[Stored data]
* * *
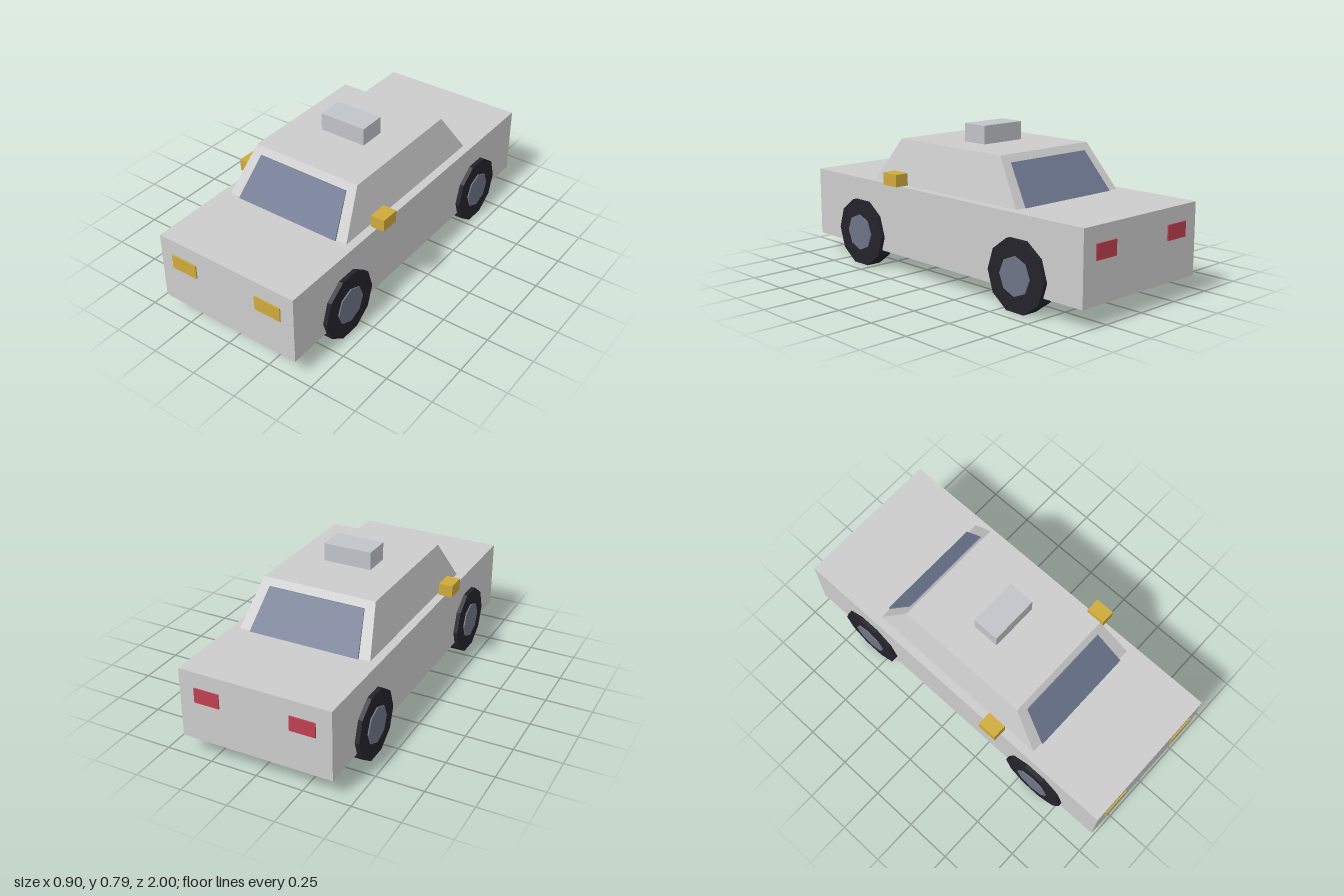
import * as THREE from 'three';

const mat = (color) => new THREE.MeshStandardMaterial({ color, flatShading: true });
const paint = mat(0xcccccc), signGrey = mat(0xc0c3c8), glass = mat(0x6d7790);
const rubber = mat(0x23232a), metal = mat(0x6d7485), amber = mat(0xcfaa3a), red = mat(0xc04050);

export function createModel() {
  const car = new THREE.Group();
  car.name = 'car';

  const add = (name, geometry, material, x, y, z) => {
    const mesh = new THREE.Mesh(geometry, material);
    mesh.name = name;
    mesh.position.set(x, y, z);
    car.add(mesh);
    return mesh;
  };
  const box = (name, material, w, h, d, x, y, z) =>
    add(name, new THREE.BoxGeometry(w, h, d), material, x, y, z);

  // Box whose upper and lower corners are moved to separate half sizes
  const frustum = (name, material, y0, y1, [bx, bz], [tx, tz]) => {
    const geometry = new THREE.BoxGeometry(2, y1 - y0, 2);
    const p = geometry.attributes.position;
    for (let i = 0; i < p.count; i++) {
      const top = p.getY(i) > 0;
      p.setX(i, p.getX(i) * (top ? tx : bx));
      p.setZ(i, p.getZ(i) * (top ? tz : bz));
    }
    geometry.computeVertexNormals();
    return add(name, geometry, material, 0, (y0 + y1) / 2, 0);
  };

  // Body, cabin and roof sign
  box('body', paint, 0.81, 0.37, 1.986, 0, 0.285, 0);
  frustum('cabin', paint, 0.47, 0.7, [0.36, 0.533], [0.308, 0.372]);
  box('roofSign', signGrey, 0.262, 0.096, 0.146, 0, 0.747, 0);

  // One glass block passes through the cabin and shows as both windscreens
  frustum('windscreens', glass, 0.468, 0.665, [0.3, 0.543], [0.262, 0.401]);

  for (const side of [1, -1]) {
    const label = side > 0 ? 'left' : 'right';

    // Lights and wing mirrors
    box(label + 'Headlight', amber, 0.15, 0.077, 0.02, side * 0.255, 0.349, 0.99);
    box(label + 'TailLight', red, 0.135, 0.077, 0.02, side * 0.255, 0.349, -0.99);
    box(label + 'Mirror', amber, 0.076, 0.064, 0.105, side * 0.412, 0.508, 0.3);

    // Wheels with hubcaps
    for (const end of [1, -1]) {
      const wheel = label + (end > 0 ? 'Front' : 'Rear');
      const tyre = new THREE.CylinderGeometry(0.184, 0.184, 0.083, 10).rotateZ(Math.PI / 2);
      const hub = new THREE.CylinderGeometry(0.098, 0.098, 0.09, 8).rotateZ(Math.PI / 2);
      add(wheel + 'Tyre', tyre, rubber, side * 0.3865, 0.175, end * 0.595);
      add(wheel + 'Hub', hub, metal, side * 0.39, 0.176, end * 0.595);
    }
  }
  return car;
}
* * *
#### [ABOUT THIS EXERCISE]
For each line in the records that holds "frustum", show that line as it stands.

#### [FINISHED EXERCISE]
  const frustum = (name, material, y0, y1, [bx, bz], [tx, tz]) => {
  frustum('cabin', paint, 0.47, 0.7, [0.36, 0.533], [0.308, 0.372]);
  frustum('windscreens', glass, 0.468, 0.665, [0.3, 0.543], [0.262, 0.401]);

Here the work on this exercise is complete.